Record extracts:
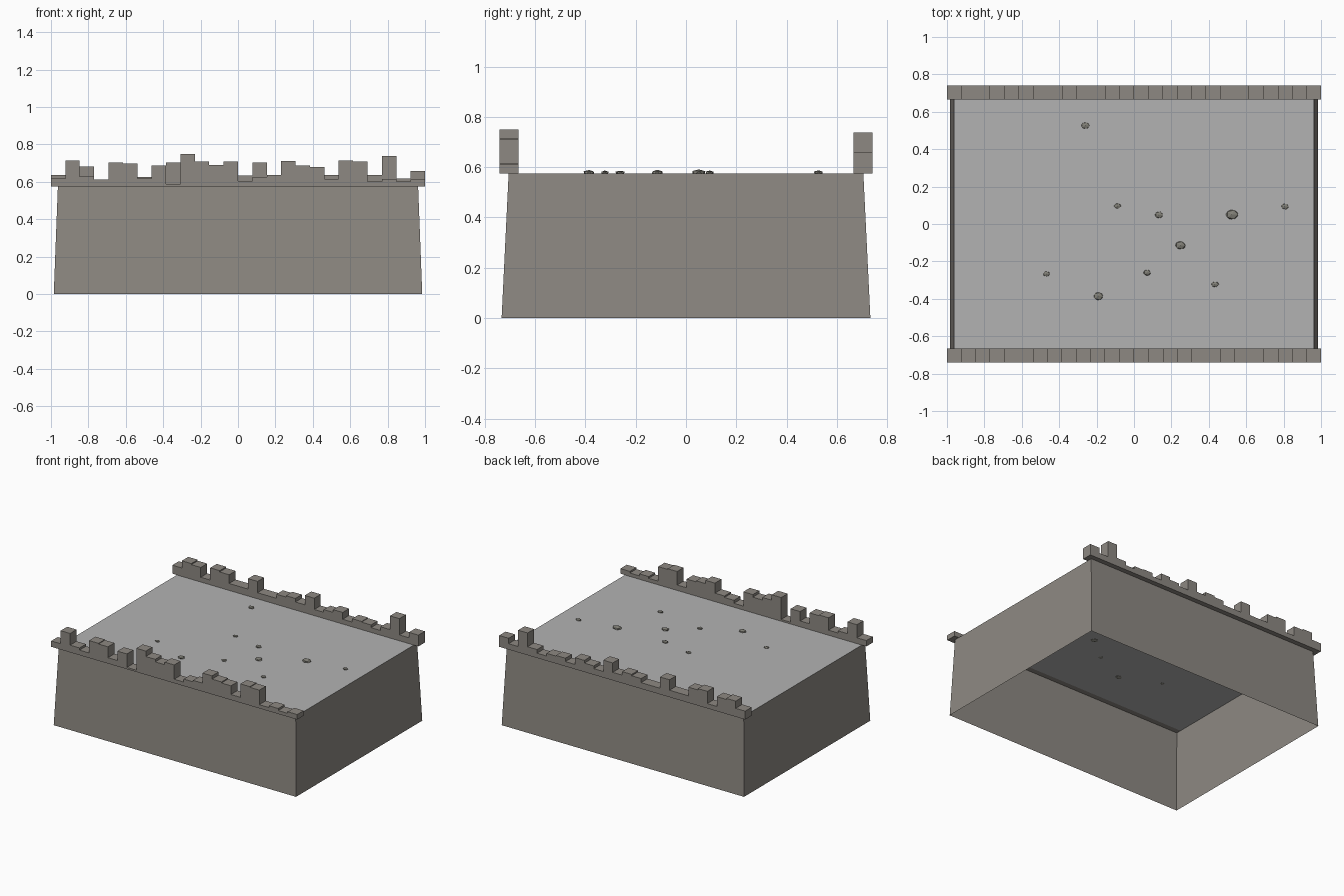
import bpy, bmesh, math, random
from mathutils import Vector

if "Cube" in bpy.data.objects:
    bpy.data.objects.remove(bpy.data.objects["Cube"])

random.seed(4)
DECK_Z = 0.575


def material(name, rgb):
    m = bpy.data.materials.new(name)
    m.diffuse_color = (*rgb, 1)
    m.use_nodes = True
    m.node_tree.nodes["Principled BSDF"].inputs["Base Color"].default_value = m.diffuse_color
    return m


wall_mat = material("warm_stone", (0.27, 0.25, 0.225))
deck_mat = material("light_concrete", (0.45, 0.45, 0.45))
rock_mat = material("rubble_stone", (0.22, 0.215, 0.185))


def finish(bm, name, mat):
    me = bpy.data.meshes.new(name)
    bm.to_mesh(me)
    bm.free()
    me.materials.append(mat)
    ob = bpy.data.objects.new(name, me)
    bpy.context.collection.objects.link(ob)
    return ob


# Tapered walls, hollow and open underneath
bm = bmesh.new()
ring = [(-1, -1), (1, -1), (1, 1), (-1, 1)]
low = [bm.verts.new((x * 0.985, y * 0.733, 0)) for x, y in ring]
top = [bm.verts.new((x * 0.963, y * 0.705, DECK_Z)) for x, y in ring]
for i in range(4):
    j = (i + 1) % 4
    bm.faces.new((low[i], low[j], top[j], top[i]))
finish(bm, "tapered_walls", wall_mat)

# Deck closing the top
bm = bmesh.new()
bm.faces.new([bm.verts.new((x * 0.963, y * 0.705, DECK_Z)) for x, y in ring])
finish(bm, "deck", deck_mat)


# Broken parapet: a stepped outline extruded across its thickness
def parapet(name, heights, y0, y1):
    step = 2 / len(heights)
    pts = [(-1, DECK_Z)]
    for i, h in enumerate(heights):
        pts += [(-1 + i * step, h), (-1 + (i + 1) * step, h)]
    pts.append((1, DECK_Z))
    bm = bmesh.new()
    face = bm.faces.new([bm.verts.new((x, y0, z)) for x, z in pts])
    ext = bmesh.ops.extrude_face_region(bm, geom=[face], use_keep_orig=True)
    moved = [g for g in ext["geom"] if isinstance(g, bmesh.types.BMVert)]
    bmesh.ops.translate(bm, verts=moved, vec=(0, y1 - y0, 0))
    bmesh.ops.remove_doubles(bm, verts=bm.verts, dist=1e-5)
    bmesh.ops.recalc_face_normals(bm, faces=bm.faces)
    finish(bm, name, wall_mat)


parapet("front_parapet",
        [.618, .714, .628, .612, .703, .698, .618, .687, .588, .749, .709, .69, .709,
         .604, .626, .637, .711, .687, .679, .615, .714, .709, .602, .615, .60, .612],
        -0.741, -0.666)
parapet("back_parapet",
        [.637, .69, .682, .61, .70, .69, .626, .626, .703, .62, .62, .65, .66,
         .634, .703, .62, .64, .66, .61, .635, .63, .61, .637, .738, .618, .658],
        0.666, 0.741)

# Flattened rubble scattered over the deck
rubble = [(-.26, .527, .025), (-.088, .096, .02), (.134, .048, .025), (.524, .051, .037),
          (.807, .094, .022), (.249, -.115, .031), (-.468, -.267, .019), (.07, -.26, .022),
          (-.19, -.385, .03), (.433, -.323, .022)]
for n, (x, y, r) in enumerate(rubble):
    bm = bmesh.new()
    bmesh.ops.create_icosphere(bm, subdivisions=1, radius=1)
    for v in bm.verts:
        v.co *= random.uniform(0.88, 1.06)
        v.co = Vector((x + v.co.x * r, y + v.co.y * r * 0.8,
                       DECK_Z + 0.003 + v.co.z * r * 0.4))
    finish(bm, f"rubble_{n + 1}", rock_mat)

What the task requires: I need the entries printed exactly, with each picture left out.

Task result:
import bpy, bmesh, math, random
from mathutils import Vector

if "Cube" in bpy.data.objects:
    bpy.data.objects.remove(bpy.data.objects["Cube"])

random.seed(4)
DECK_Z = 0.575


def material(name, rgb):
    m = bpy.data.materials.new(name)
    m.diffuse_color = (*rgb, 1)
    m.use_nodes = True
    m.node_tree.nodes["Principled BSDF"].inputs["Base Color"].default_value = m.diffuse_color
    return m


wall_mat = material("warm_stone", (0.27, 0.25, 0.225))
deck_mat = material("light_concrete", (0.45, 0.45, 0.45))
rock_mat = material("rubble_stone", (0.22, 0.215, 0.185))


def finish(bm, name, mat):
    me = bpy.data.meshes.new(name)
    bm.to_mesh(me)
    bm.free()
    me.materials.append(mat)
    ob = bpy.data.objects.new(name, me)
    bpy.context.collection.objects.link(ob)
    return ob


# Tapered walls, hollow and open underneath
bm = bmesh.new()
ring = [(-1, -1), (1, -1), (1, 1), (-1, 1)]
low = [bm.verts.new((x * 0.985, y * 0.733, 0)) for x, y in ring]
top = [bm.verts.new((x * 0.963, y * 0.705, DECK_Z)) for x, y in ring]
for i in range(4):
    j = (i + 1) % 4
    bm.faces.new((low[i], low[j], top[j], top[i]))
finish(bm, "tapered_walls", wall_mat)

# Deck closing the top
bm = bmesh.new()
bm.faces.new([bm.verts.new((x * 0.963, y * 0.705, DECK_Z)) for x, y in ring])
finish(bm, "deck", deck_mat)


# Broken parapet: a stepped outline extruded across its thickness
def parapet(name, heights, y0, y1):
    step = 2 / len(heights)
    pts = [(-1, DECK_Z)]
    for i, h in enumerate(heights):
        pts += [(-1 + i * step, h), (-1 + (i + 1) * step, h)]
    pts.append((1, DECK_Z))
    bm = bmesh.new()
    face = bm.faces.new([bm.verts.new((x, y0, z)) for x, z in pts])
    ext = bmesh.ops.extrude_face_region(bm, geom=[face], use_keep_orig=True)
    moved = [g for g in ext["geom"] if isinstance(g, bmesh.types.BMVert)]
    bmesh.ops.translate(bm, verts=moved, vec=(0, y1 - y0, 0))
    bmesh.ops.remove_doubles(bm, verts=bm.verts, dist=1e-5)
    bmesh.ops.recalc_face_normals(bm, faces=bm.faces)
    finish(bm, name, wall_mat)


parapet("front_parapet",
        [.618, .714, .628, .612, .703, .698, .618, .687, .588, .749, .709, .69, .709,
         .604, .626, .637, .711, .687, .679, .615, .714, .709, .602, .615, .60, .612],
        -0.741, -0.666)
parapet("back_parapet",
        [.637, .69, .682, .61, .70, .69, .626, .626, .703, .62, .62, .65, .66,
         .634, .703, .62, .64, .66, .61, .635, .63, .61, .637, .738, .618, .658],
        0.666, 0.741)

# Flattened rubble scattered over the deck
rubble = [(-.26, .527, .025), (-.088, .096, .02), (.134, .048, .025), (.524, .051, .037),
          (.807, .094, .022), (.249, -.115, .031), (-.468, -.267, .019), (.07, -.26, .022),
          (-.19, -.385, .03), (.433, -.323, .022)]
for n, (x, y, r) in enumerate(rubble):
    bm = bmesh.new()
    bmesh.ops.create_icosphere(bm, subdivisions=1, radius=1)
    for v in bm.verts:
        v.co *= random.uniform(0.88, 1.06)
        v.co = Vector((x + v.co.x * r, y + v.co.y * r * 0.8,
                       DECK_Z + 0.003 + v.co.z * r * 0.4))
    finish(bm, f"rubble_{n + 1}", rock_mat)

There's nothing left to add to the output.